■ YOUR OBJECTIVE ■
Your copy should match the records below word for word and contain no pictures.

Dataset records
* * * * * * *
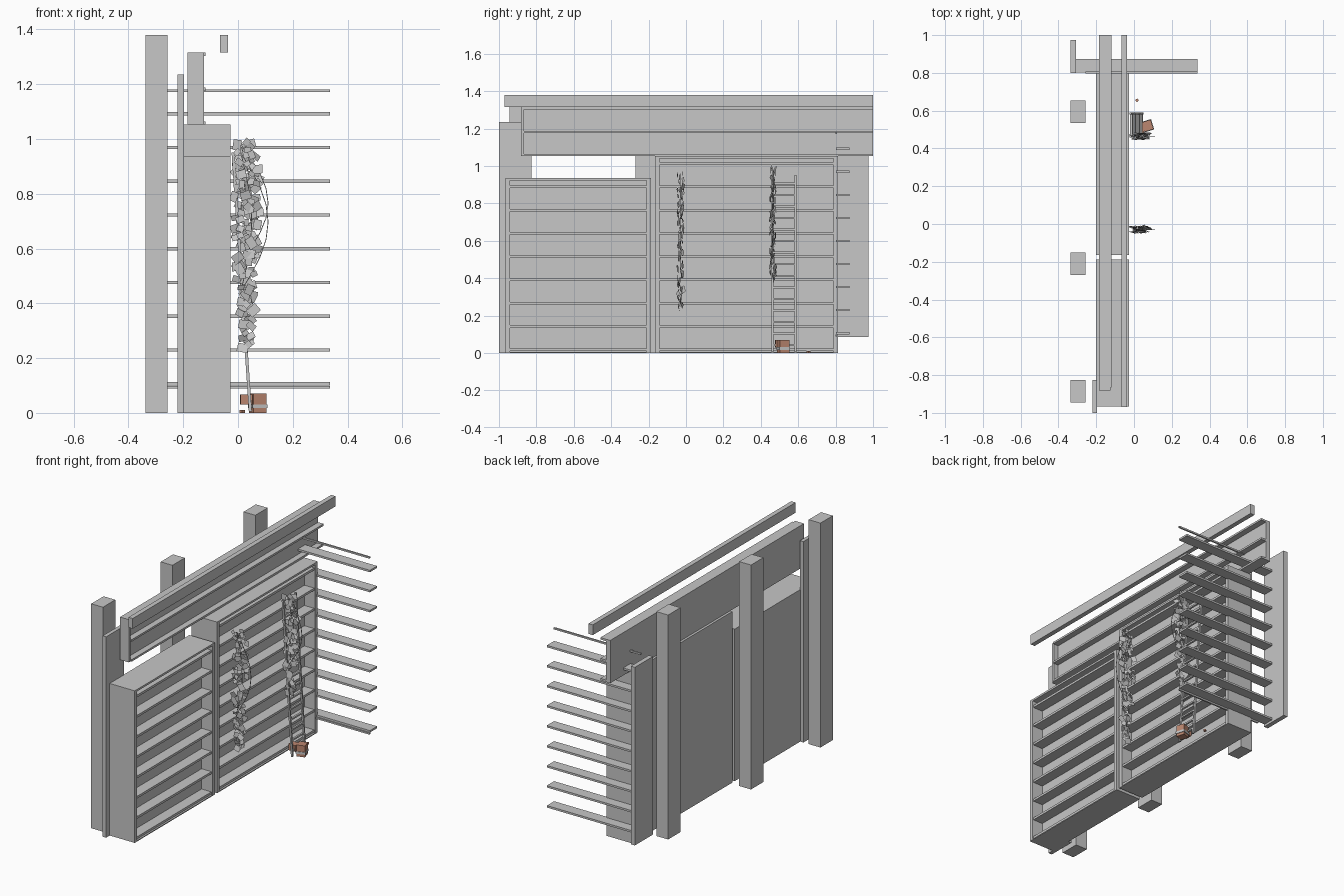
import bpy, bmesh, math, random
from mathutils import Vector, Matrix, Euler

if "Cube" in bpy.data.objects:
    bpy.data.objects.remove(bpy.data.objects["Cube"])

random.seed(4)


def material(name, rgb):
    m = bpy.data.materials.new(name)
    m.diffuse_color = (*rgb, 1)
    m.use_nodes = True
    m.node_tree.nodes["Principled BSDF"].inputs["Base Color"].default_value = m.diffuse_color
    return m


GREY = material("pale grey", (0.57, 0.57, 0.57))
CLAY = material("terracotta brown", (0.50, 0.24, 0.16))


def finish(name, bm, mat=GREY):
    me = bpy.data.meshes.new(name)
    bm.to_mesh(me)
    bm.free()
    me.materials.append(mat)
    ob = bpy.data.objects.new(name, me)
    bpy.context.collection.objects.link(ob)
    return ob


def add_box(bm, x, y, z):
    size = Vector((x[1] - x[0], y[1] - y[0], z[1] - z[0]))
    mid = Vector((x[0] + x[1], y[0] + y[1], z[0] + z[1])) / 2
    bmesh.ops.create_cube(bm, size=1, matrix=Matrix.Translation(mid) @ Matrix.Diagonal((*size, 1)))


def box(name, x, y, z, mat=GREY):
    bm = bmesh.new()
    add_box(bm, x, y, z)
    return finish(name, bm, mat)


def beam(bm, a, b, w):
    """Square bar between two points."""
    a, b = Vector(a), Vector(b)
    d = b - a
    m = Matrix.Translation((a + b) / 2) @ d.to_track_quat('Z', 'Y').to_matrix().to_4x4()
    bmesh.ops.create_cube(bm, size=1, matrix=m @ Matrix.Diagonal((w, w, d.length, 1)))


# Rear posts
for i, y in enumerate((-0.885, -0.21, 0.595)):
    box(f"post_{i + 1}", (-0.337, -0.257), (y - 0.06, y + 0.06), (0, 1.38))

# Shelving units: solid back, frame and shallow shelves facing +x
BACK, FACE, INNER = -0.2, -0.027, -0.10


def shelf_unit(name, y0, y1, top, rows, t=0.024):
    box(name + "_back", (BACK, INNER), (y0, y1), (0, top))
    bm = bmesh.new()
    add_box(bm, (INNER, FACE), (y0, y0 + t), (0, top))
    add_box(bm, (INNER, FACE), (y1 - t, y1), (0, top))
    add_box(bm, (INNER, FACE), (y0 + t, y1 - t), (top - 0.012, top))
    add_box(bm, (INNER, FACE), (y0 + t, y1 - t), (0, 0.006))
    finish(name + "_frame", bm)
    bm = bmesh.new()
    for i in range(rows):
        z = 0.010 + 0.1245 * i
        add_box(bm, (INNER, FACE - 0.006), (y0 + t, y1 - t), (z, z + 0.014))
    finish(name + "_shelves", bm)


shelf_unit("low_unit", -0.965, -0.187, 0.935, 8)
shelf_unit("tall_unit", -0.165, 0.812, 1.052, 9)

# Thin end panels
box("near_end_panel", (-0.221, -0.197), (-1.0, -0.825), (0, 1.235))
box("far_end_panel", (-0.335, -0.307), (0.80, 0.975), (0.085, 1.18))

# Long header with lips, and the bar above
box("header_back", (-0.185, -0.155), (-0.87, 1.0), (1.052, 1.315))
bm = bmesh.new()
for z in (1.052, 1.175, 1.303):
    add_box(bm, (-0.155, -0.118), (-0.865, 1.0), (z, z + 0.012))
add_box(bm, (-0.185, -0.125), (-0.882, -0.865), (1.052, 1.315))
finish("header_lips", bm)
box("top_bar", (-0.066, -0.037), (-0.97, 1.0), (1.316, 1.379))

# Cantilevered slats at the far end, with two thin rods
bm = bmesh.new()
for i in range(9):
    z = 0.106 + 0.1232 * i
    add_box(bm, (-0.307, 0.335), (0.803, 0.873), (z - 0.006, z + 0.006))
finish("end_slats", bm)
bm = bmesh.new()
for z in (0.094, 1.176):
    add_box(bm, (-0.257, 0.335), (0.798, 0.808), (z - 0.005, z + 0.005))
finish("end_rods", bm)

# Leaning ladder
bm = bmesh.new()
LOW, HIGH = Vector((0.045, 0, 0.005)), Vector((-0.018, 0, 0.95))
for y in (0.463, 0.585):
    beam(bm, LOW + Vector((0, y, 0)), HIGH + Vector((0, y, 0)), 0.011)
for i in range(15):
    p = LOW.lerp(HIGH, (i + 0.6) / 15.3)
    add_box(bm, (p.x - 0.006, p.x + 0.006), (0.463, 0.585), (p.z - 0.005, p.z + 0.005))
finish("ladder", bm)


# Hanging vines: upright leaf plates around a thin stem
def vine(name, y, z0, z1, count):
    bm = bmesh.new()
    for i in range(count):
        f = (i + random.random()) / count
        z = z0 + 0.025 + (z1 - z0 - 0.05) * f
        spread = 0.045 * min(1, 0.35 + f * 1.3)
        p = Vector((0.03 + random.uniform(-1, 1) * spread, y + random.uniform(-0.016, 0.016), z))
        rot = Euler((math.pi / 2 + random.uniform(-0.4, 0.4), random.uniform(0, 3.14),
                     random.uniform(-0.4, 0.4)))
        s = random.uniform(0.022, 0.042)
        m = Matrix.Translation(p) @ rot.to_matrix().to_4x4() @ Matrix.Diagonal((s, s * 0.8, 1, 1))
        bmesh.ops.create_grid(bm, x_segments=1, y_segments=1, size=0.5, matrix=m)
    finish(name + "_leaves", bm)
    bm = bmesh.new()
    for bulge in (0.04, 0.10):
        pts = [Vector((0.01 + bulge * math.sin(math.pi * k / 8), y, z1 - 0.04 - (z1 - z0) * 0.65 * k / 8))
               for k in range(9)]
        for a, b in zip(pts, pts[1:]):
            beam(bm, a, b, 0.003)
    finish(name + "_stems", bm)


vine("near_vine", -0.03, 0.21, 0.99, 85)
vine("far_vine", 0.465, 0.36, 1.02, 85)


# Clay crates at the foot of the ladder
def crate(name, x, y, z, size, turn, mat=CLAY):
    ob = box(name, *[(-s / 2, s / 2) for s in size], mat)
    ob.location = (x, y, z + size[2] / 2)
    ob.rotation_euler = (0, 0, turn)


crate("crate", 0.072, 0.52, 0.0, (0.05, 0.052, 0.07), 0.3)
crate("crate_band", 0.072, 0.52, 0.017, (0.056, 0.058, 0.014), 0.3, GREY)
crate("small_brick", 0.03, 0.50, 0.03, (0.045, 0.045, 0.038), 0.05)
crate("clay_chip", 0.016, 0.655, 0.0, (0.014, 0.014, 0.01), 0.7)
* * * * * * *
■ EXERCISE SOLUTION ■
import bpy, bmesh, math, random
from mathutils import Vector, Matrix, Euler

if "Cube" in bpy.data.objects:
    bpy.data.objects.remove(bpy.data.objects["Cube"])

random.seed(4)


def material(name, rgb):
    m = bpy.data.materials.new(name)
    m.diffuse_color = (*rgb, 1)
    m.use_nodes = True
    m.node_tree.nodes["Principled BSDF"].inputs["Base Color"].default_value = m.diffuse_color
    return m


GREY = material("pale grey", (0.57, 0.57, 0.57))
CLAY = material("terracotta brown", (0.50, 0.24, 0.16))


def finish(name, bm, mat=GREY):
    me = bpy.data.meshes.new(name)
    bm.to_mesh(me)
    bm.free()
    me.materials.append(mat)
    ob = bpy.data.objects.new(name, me)
    bpy.context.collection.objects.link(ob)
    return ob


def add_box(bm, x, y, z):
    size = Vector((x[1] - x[0], y[1] - y[0], z[1] - z[0]))
    mid = Vector((x[0] + x[1], y[0] + y[1], z[0] + z[1])) / 2
    bmesh.ops.create_cube(bm, size=1, matrix=Matrix.Translation(mid) @ Matrix.Diagonal((*size, 1)))


def box(name, x, y, z, mat=GREY):
    bm = bmesh.new()
    add_box(bm, x, y, z)
    return finish(name, bm, mat)


def beam(bm, a, b, w):
    """Square bar between two points."""
    a, b = Vector(a), Vector(b)
    d = b - a
    m = Matrix.Translation((a + b) / 2) @ d.to_track_quat('Z', 'Y').to_matrix().to_4x4()
    bmesh.ops.create_cube(bm, size=1, matrix=m @ Matrix.Diagonal((w, w, d.length, 1)))


# Rear posts
for i, y in enumerate((-0.885, -0.21, 0.595)):
    box(f"post_{i + 1}", (-0.337, -0.257), (y - 0.06, y + 0.06), (0, 1.38))

# Shelving units: solid back, frame and shallow shelves facing +x
BACK, FACE, INNER = -0.2, -0.027, -0.10


def shelf_unit(name, y0, y1, top, rows, t=0.024):
    box(name + "_back", (BACK, INNER), (y0, y1), (0, top))
    bm = bmesh.new()
    add_box(bm, (INNER, FACE), (y0, y0 + t), (0, top))
    add_box(bm, (INNER, FACE), (y1 - t, y1), (0, top))
    add_box(bm, (INNER, FACE), (y0 + t, y1 - t), (top - 0.012, top))
    add_box(bm, (INNER, FACE), (y0 + t, y1 - t), (0, 0.006))
    finish(name + "_frame", bm)
    bm = bmesh.new()
    for i in range(rows):
        z = 0.010 + 0.1245 * i
        add_box(bm, (INNER, FACE - 0.006), (y0 + t, y1 - t), (z, z + 0.014))
    finish(name + "_shelves", bm)


shelf_unit("low_unit", -0.965, -0.187, 0.935, 8)
shelf_unit("tall_unit", -0.165, 0.812, 1.052, 9)

# Thin end panels
box("near_end_panel", (-0.221, -0.197), (-1.0, -0.825), (0, 1.235))
box("far_end_panel", (-0.335, -0.307), (0.80, 0.975), (0.085, 1.18))

# Long header with lips, and the bar above
box("header_back", (-0.185, -0.155), (-0.87, 1.0), (1.052, 1.315))
bm = bmesh.new()
for z in (1.052, 1.175, 1.303):
    add_box(bm, (-0.155, -0.118), (-0.865, 1.0), (z, z + 0.012))
add_box(bm, (-0.185, -0.125), (-0.882, -0.865), (1.052, 1.315))
finish("header_lips", bm)
box("top_bar", (-0.066, -0.037), (-0.97, 1.0), (1.316, 1.379))

# Cantilevered slats at the far end, with two thin rods
bm = bmesh.new()
for i in range(9):
    z = 0.106 + 0.1232 * i
    add_box(bm, (-0.307, 0.335), (0.803, 0.873), (z - 0.006, z + 0.006))
finish("end_slats", bm)
bm = bmesh.new()
for z in (0.094, 1.176):
    add_box(bm, (-0.257, 0.335), (0.798, 0.808), (z - 0.005, z + 0.005))
finish("end_rods", bm)

# Leaning ladder
bm = bmesh.new()
LOW, HIGH = Vector((0.045, 0, 0.005)), Vector((-0.018, 0, 0.95))
for y in (0.463, 0.585):
    beam(bm, LOW + Vector((0, y, 0)), HIGH + Vector((0, y, 0)), 0.011)
for i in range(15):
    p = LOW.lerp(HIGH, (i + 0.6) / 15.3)
    add_box(bm, (p.x - 0.006, p.x + 0.006), (0.463, 0.585), (p.z - 0.005, p.z + 0.005))
finish("ladder", bm)


# Hanging vines: upright leaf plates around a thin stem
def vine(name, y, z0, z1, count):
    bm = bmesh.new()
    for i in range(count):
        f = (i + random.random()) / count
        z = z0 + 0.025 + (z1 - z0 - 0.05) * f
        spread = 0.045 * min(1, 0.35 + f * 1.3)
        p = Vector((0.03 + random.uniform(-1, 1) * spread, y + random.uniform(-0.016, 0.016), z))
        rot = Euler((math.pi / 2 + random.uniform(-0.4, 0.4), random.uniform(0, 3.14),
                     random.uniform(-0.4, 0.4)))
        s = random.uniform(0.022, 0.042)
        m = Matrix.Translation(p) @ rot.to_matrix().to_4x4() @ Matrix.Diagonal((s, s * 0.8, 1, 1))
        bmesh.ops.create_grid(bm, x_segments=1, y_segments=1, size=0.5, matrix=m)
    finish(name + "_leaves", bm)
    bm = bmesh.new()
    for bulge in (0.04, 0.10):
        pts = [Vector((0.01 + bulge * math.sin(math.pi * k / 8), y, z1 - 0.04 - (z1 - z0) * 0.65 * k / 8))
               for k in range(9)]
        for a, b in zip(pts, pts[1:]):
            beam(bm, a, b, 0.003)
    finish(name + "_stems", bm)


vine("near_vine", -0.03, 0.21, 0.99, 85)
vine("far_vine", 0.465, 0.36, 1.02, 85)


# Clay crates at the foot of the ladder
def crate(name, x, y, z, size, turn, mat=CLAY):
    ob = box(name, *[(-s / 2, s / 2) for s in size], mat)
    ob.location = (x, y, z + size[2] / 2)
    ob.rotation_euler = (0, 0, turn)


crate("crate", 0.072, 0.52, 0.0, (0.05, 0.052, 0.07), 0.3)
crate("crate_band", 0.072, 0.52, 0.017, (0.056, 0.058, 0.014), 0.3, GREY)
crate("small_brick", 0.03, 0.50, 0.03, (0.045, 0.045, 0.038), 0.05)
crate("clay_chip", 0.016, 0.655, 0.0, (0.014, 0.014, 0.01), 0.7)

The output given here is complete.